fin the cosine series fo r the function defined by
f(x) = 1/4 - x, 0<= x < 1/2
f(x) = x - 3/4, 1/2<=x<=1

for this, I chose L = 1/2, so t = 2pie x
so the integral limits are 0 to pie and pie to 2 pie...
How do I get it to go to -pie to pie? help!

2. Extend you function (represented by dotted line) in the way shown below.
Since $f(-1) = f(1)$ we can extend $f$ periodically by $f(x) = f(x+L)$ where $L=1$.

The Fourier series would be given as, $\frac{a_0}{2} + \sum_{n=0}^{\infty} a_n \cos (\pi n x) + b_n \sin (\pi n x)$.

Since $f$ on $[-1,1]$ is an even function it forces $b_n = 0$.

Thus, $a_n = 2\int_0^1 f(x)\cos (\pi n x) dx$ for $n\geq 0$.

3. Hi,

I still don't get it.
f(-1) = f(1) ? how?

i see that f(-1/2) = f (1/2)
so L = 1/2
so f(x) = f(x-1/2)

4. Originally Posted by tennis14321
I still don't get it.
f(-1) = f(1) ? how?
$f(-1)=1/4 = f(1)$

i see that f(-1/2) = f (1/2)
so L = 1/2
so f(x) = f(x-1/2)
It seems you can do your problem two ways. One way is the approach I was trying to do above with $L=1$ but you can also do it with $L=1/2$. Because if you take the function $f$ on $[-1/2,1/2]$ and extend it periodically you would get the same function. Thus, in that case you can pick $L=1/2$ too.

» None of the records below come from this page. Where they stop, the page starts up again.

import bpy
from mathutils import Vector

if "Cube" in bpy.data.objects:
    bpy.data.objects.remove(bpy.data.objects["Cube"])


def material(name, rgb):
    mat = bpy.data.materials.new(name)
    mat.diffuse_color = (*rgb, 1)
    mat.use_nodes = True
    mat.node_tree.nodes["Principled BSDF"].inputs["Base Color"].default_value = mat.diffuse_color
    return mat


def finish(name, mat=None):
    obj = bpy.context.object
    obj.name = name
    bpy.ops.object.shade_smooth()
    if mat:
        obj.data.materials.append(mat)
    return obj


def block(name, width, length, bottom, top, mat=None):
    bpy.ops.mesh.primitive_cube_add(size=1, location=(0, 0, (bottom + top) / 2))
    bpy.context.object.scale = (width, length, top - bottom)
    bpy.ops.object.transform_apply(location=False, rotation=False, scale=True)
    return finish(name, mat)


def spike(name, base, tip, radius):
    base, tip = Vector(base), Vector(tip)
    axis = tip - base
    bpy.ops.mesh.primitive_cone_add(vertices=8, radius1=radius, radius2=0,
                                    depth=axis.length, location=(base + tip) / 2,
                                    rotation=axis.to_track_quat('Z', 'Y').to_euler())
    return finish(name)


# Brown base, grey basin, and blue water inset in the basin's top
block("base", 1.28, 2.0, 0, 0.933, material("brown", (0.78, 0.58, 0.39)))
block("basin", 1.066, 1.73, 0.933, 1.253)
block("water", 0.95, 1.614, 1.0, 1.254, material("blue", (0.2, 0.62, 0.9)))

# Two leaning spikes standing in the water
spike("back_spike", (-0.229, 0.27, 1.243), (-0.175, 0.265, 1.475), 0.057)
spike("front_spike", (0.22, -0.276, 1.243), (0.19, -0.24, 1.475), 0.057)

5. Originally Posted by ThePerfectHacker
$f(-1)=1/4 = f(1)$

It seems you can do your problem two ways. One way is the approach I was trying to do above with $L=1$ but you can also do it with $L=1/2$. Because if you take the function $f$ on $[-1/2,1/2]$ and extend it periodically you would get the same function. Thus, in that case you can pick $L=1/2$ too.

Thanks so much.
How do I go about extend it to 2Pie?
subtitute x by t/2pie
so the two integral are 0 to pie (1/4 - 2pie x) and pie to 2pie (2pie x - 3/4) ??? solving this, I should get a0 and an, is this correct?